• _EXERCISE DESCRIPTION_: Reproduce the lines below exactly. Begin with the first, end with the line containing "const a = new", and leave out the pictures.

• _INFORMATION SUPPLIED_:
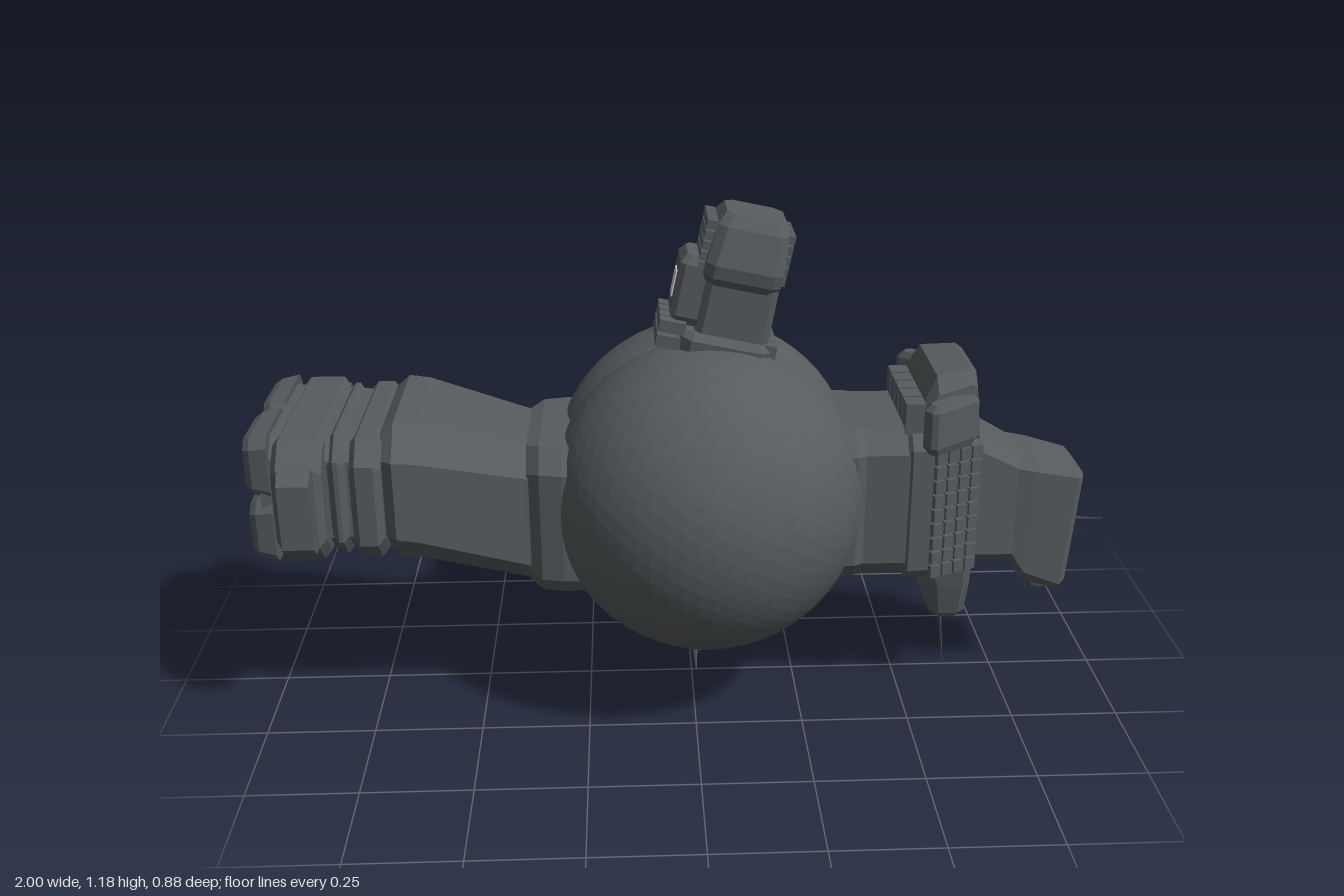
import * as THREE from 'three';

const paint = (color) => new THREE.MeshStandardMaterial({ color, flatShading: true, side: THREE.DoubleSide });
const hull = paint(0x565b5e), dark = paint(0x45494c), pale = paint(0xd0c8c8);

// Loft of chamfered rectangles. Row: [position, low, high, halfWidth, chamfer, shear].
// axis 'x' runs along x (low/high in y); axis 'y' runs upward (low/high in x).
function loft(axis, rows, z0 = 0) {
  const rings = rows.map(([p, lo, hi, w, c = 0.03, s = 0]) => {
    const pts = [[lo, -w + c], [lo + c, -w], [hi - c, -w], [hi, -w + c], [hi, w - c], [hi - c, w], [lo + c, w], [lo, w - c]];
    return pts.map(([a, b]) => {
      const q = p + s * (a - (lo + hi) / 2);
      return axis === 'x' ? [q, a, z0 + b] : [a, q, z0 + b];
    });
  });
  const out = [];
  const tri = (a, b, c) => (axis === 'x' ? out.push(...a, ...c, ...b) : out.push(...a, ...b, ...c));
  for (let i = 0; i < rings.length - 1; i++) {
    for (let j = 0; j < 8; j++) {
      const k = (j + 1) % 8, A = rings[i], B = rings[i + 1];
      tri(A[j], B[j], B[k]);
      tri(A[j], B[k], A[k]);
    }
  }
  const last = rings[rings.length - 1];
  for (let j = 1; j < 7; j++) {
    tri(rings[0][0], rings[0][j], rings[0][j + 1]);
    tri(last[0], last[j + 1], last[j]);
  }
  const g = new THREE.BufferGeometry();
  g.setAttribute('position', new THREE.Float32BufferAttribute(out, 3));
  g.computeVertexNormals();
  return g;
}

function add(parent, name, geometry, material = hull) {
  const m = new THREE.Mesh(geometry, material);
  m.name = name;
  parent.add(m);
  return m;
}

function box(parent, name, size, pos, material = hull) {
  const m = add(parent, name, new THREE.BoxGeometry(...size), material);
  m.position.set(...pos);
  return m;
}

// Thin tapering rod between two points
function spike(parent, name, from, to, r) {
  const a = new THREE.Vector3(...from), d = new THREE.Vector3(...to).sub(a);
  const m = add(parent, name, new THREE.CylinderGeometry(r * 0.2, r, d.length(), 6), dark);
  m.position.copy(a).addScaledVector(d, 0.5);
  m.quaternion.setFromUnitVectors(new THREE.Vector3(0, 1, 0), d.normalize());
}

// Raised tiles in a grid, facing local +z
function tiles(name, cols, rows, w, h, depth) {
  const g = new THREE.Group();
  g.name = name;
  for (let i = 0; i < cols; i++) for (let j = 0; j < rows; j++) {
    box(g, 'tile', [w / cols * 0.85, h / rows * 0.85, depth],
      [(i + 0.5) * w / cols - w / 2, (j + 0.5) * h / rows - h / 2, 0]);
  }
  return g;
}

export function createModel() {
  const model = new THREE.Group();
  model.name = 'spaceship';

  // Two overlapping balls with a faint seam between them
  for (const s of [-1, 1]) {
    const ball = add(model, 'mainSphere', new THREE.IcosahedronGeometry(0.361, 10));
    ball.position.set(0.033, 0.515, s * 0.08);
  }

  // Rear hull
  const rear = new THREE.Group();
  rear.name = 'rearHull';
  model.add(rear);
  add(rear, 'rearCollar', loft('x', [[-0.38, 0.32, 0.66, 0.17, 0.05], [-0.35, 0.31, 0.67, 0.2, 0.05],
    [-0.3, 0.31, 0.67, 0.212, 0.05], [-0.2, 0.31, 0.67, 0.21, 0.05]]));
  add(rear, 'rearBody', loft('x', [[-0.7, 0.43, 0.71, 0.2, 0.05], [-0.67, 0.41, 0.735, 0.228, 0.07], [-0.62, 0.4, 0.73, 0.222, 0.07],
    [-0.38, 0.325, 0.66, 0.175, 0.06], [-0.2, 0.33, 0.66, 0.17, 0.06]]));
  add(rear, 'engineBlock', loft('x', [[-0.965, 0.43, 0.715, 0.205, 0.04], [-0.68, 0.43, 0.7, 0.195, 0.05]]));
  for (const [x, w, hw, lo, hi] of [[-0.73, 0.07, 0.235, 0.42, 0.71], [-0.795, 0.04, 0.215, 0.42, 0.715], [-0.875, 0.11, 0.26, 0.43, 0.715]]) {
    add(rear, 'engineRib', loft('x', [[x - w / 2, lo + 0.015, hi - 0.015, hw - 0.015, 0.05],
      [x - w / 2 + 0.015, lo, hi, hw, 0.05], [x + w / 2 - 0.015, lo, hi, hw, 0.05], [x + w / 2, lo + 0.015, hi - 0.015, hw - 0.015, 0.05]]));
  }
  for (const s of [-1, 1]) {
    add(rear, 'sideNub', loft('x', [[-0.905, 0.48, 0.67, 0.035, 0.02], [-0.835, 0.48, 0.67, 0.035, 0.02]], s * 0.277));
  }
  add(rear, 'keelBox', loft('x', [[-0.9, 0.4, 0.46, 0.06, 0.012], [-0.84, 0.4, 0.46, 0.06, 0.012]]));
  // Four square exhausts with pale mouths
  for (const s of [-1, 1]) for (const t of [-1, 1]) {
    const y = 0.573 + t * 0.077;
    add(rear, 'exhaust', loft('x', [[-0.996, y - 0.06, y + 0.06, 0.085, 0.02], [-0.98, y - 0.07, y + 0.07, 0.1, 0.025],
      [-0.94, y - 0.077, y + 0.077, 0.108, 0.025]], s * 0.112));
    box(rear, 'exhaustMouth', [0.01, 0.07, 0.08], [-0.995, y, s * 0.112], pale);
  }

  // Forward neck and head
  const front = new THREE.Group();
  front.name = 'forwardHull';
  model.add(front);
  add(front, 'forwardNeck', loft('x', [[0.25, 0.32, 0.69, 0.18, 0.05], [0.37, 0.32, 0.69, 0.18, 0.05], [0.39, 0.32, 0.69, 0.17, 0.05],
    [0.54, 0.32, 0.69, 0.17, 0.05]]));
  add(front, 'headBase', loft('x', [[0.48, 0.34, 0.67, 0.16, 0.03], [0.495, 0.32, 0.68, 0.175, 0.03],
    [0.545, 0.32, 0.68, 0.17, 0.03], [0.66, 0.32, 0.66, 0.115, 0.03], [0.69, 0.34, 0.64, 0.095, 0.03]]));
  for (const s of [-1, 1]) {
    const panel = tiles('flankPanel', 4, 9, 0.13, 0.32, 0.02);
    panel.position.set(0.602, 0.49, s * 0.146);
    panel.rotation.y = s > 0 ? 0.43 : Math.PI - 0.43;
    front.add(panel);
  }
  add(front, 'snout', loft('x', [[0.64, 0.33, 0.665, 0.115, 0.03], [0.76, 0.32, 0.6, 0.095, 0.03], [0.8, 0.27, 0.59, 0.095, 0.03, 0.06],
    [0.895, 0.24, 0.56, 0.085, 0.02, 0.08], [0.91, 0.26, 0.545, 0.07, 0.01, 0.08]]));
  add(front, 'brow', loft('x', [[0.525, 0.66, 0.76, 0.155, 0.03], [0.55, 0.65, 0.81, 0.148, 0.035],
    [0.63, 0.64, 0.82, 0.12, 0.03], [0.645, 0.64, 0.81, 0.11, 0.03], [0.66, 0.62, 0.69, 0.1, 0.03]]));
  // Swept plates at the brow's sides, following the flanks
  for (const s of [-1, 1]) {
    const ear = add(front, 'browEar', loft('y', [[0.65, -0.055, 0.065, 0.015, 0.008], [0.67, -0.07, 0.08, 0.022, 0.01],
      [0.755, -0.07, 0.08, 0.022, 0.01], [0.77, -0.055, 0.065, 0.015, 0.008]]));
    ear.position.set(0.575, 0, s * 0.16);
    ear.rotation.y = s * 0.62;
  }
  for (let i = 0; i < 5; i++) box(front, 'browRearTile', [0.05, 0.08, 0.048], [0.505, 0.71, (i - 2) * 0.055]);
  add(front, 'chin', loft('y', [[0.18, 0.585, 0.65, 0.085, 0.02], [0.2, 0.57, 0.655, 0.105, 0.02], [0.28, 0.56, 0.66, 0.122, 0.02],
    [0.34, 0.54, 0.66, 0.13, 0.02]]));
  spike(front, 'chinAntenna', [0.612, 0.19, 0], [0.632, 0, 0], 0.006);
  spike(front, 'noseAntenna', [0.89, 0.4, 0], [1, 0.395, 0], 0.006);
  for (let i = 0; i < 3; i++) spike(front, 'snoutBarb', [0.82 + i * 0.03, 0.26, 0], [0.825 + i * 0.03, 0.21 + i * 0.012, 0], 0.008);
  const lamp = add(front, 'snoutLamp', new THREE.CylinderGeometry(0.03, 0.035, 0.03, 10), dark);
  lamp.position.set(0.85, 0.245, 0);

  // Leaning top tower
  const tower = new THREE.Group();
  tower.name = 'topTower';
  tower.position.set(0.075, 0.86, 0);
  tower.rotation.z = -0.21;
  model.add(tower);
  add(tower, 'towerColumn', loft('y', [[-0.05, -0.08, 0.09, 0.083, 0.015], [0.2, -0.08, 0.085, 0.083, 0.015]]));
  add(tower, 'towerFoot', loft('y', [[-0.05, -0.11, 0.1, 0.1, 0.025], [0.02, -0.11, 0.1, 0.105, 0.025], [0.035, -0.1, 0.09, 0.09, 0.02]]));
  add(tower, 'towerHead', loft('y', [[0.15, -0.08, 0.075, 0.085, 0.02], [0.17, -0.09, 0.085, 0.105, 0.02], [0.2, -0.09, 0.085, 0.11, 0.02],
    [0.285, -0.08, 0.08, 0.09, 0.02], [0.312, -0.065, 0.07, 0.07, 0.02]]));
  add(tower, 'rearCabin', loft('y', [[0.04, -0.13, -0.04, 0.055, 0.012], [0.06, -0.142, -0.04, 0.068, 0.012],
    [0.18, -0.142, -0.04, 0.068, 0.012], [0.2, -0.13, -0.04, 0.055, 0.012]]));
  box(tower, 'cabinWindow', [0.006, 0.06, 0.05], [-0.142, 0.12, 0], pale);
  for (const s of [-1, 1]) {
    const panel = tiles('towerPanel', 5, 5, 0.14, 0.12, 0.024);
    panel.position.set(s > 0 ? 0.083 : -0.092, 0.23, 0);
    panel.rotation.y = s * Math.PI / 2;
    tower.add(panel);
  }
  for (let i = 0; i < 4; i++) {
    box(tower, 'footTile', [0.03, 0.032, 0.038], [0.095, 0.02, (i - 1.5) * 0.043]);
    for (const y of [0, 0.035]) box(tower, 'rearStep', [0.06, 0.028, 0.036], [-0.132, y, (i - 1.5) * 0.043]);
  }

  // Round hatch under the balls
  const hatch = add(model, 'bellyHatch', new THREE.LatheGeometry([[0, 0.115], [0.03, 0.115], [0.035, 0.1], [0.05, 0.1], [0.055, 0.112],
    [0.065, 0.098], [0.082, 0.1], [0.088, 0.114], [0.115, 0.125], [0.142, 0.16], [0.142, 0.19]].map(p => new THREE.Vector2(...p)), 18));
  hatch.position.x = 0.015;
  hatch.scale.x = 0.85;
  for (const s of [-1, 1]) spike(model, 'bellySpike', [0, 0.172, s * 0.17], [0, 0.147, s * 0.247], 0.008);
  return model;
}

• _RESULT BELOW_:
import * as THREE from 'three';

const paint = (color) => new THREE.MeshStandardMaterial({ color, flatShading: true, side: THREE.DoubleSide });
const hull = paint(0x565b5e), dark = paint(0x45494c), pale = paint(0xd0c8c8);

// Loft of chamfered rectangles. Row: [position, low, high, halfWidth, chamfer, shear].
// axis 'x' runs along x (low/high in y); axis 'y' runs upward (low/high in x).
function loft(axis, rows, z0 = 0) {
  const rings = rows.map(([p, lo, hi, w, c = 0.03, s = 0]) => {
    const pts = [[lo, -w + c], [lo + c, -w], [hi - c, -w], [hi, -w + c], [hi, w - c], [hi - c, w], [lo + c, w], [lo, w - c]];
    return pts.map(([a, b]) => {
      const q = p + s * (a - (lo + hi) / 2);
      return axis === 'x' ? [q, a, z0 + b] : [a, q, z0 + b];
    });
  });
  const out = [];
  const tri = (a, b, c) => (axis === 'x' ? out.push(...a, ...c, ...b) : out.push(...a, ...b, ...c));
  for (let i = 0; i < rings.length - 1; i++) {
    for (let j = 0; j < 8; j++) {
      const k = (j + 1) % 8, A = rings[i], B = rings[i + 1];
      tri(A[j], B[j], B[k]);
      tri(A[j], B[k], A[k]);
    }
  }
  const last = rings[rings.length - 1];
  for (let j = 1; j < 7; j++) {
    tri(rings[0][0], rings[0][j], rings[0][j + 1]);
    tri(last[0], last[j + 1], last[j]);
  }
  const g = new THREE.BufferGeometry();
  g.setAttribute('position', new THREE.Float32BufferAttribute(out, 3));
  g.computeVertexNormals();
  return g;
}

function add(parent, name, geometry, material = hull) {
  const m = new THREE.Mesh(geometry, material);
  m.name = name;
  parent.add(m);
  return m;
}

function box(parent, name, size, pos, material = hull) {
  const m = add(parent, name, new THREE.BoxGeometry(...size), material);
  m.position.set(...pos);
  return m;
}

// Thin tapering rod between two points
function spike(parent, name, from, to, r) {
  const a = new THREE.Vector3(...from), d = new THREE.Vector3(...to).sub(a);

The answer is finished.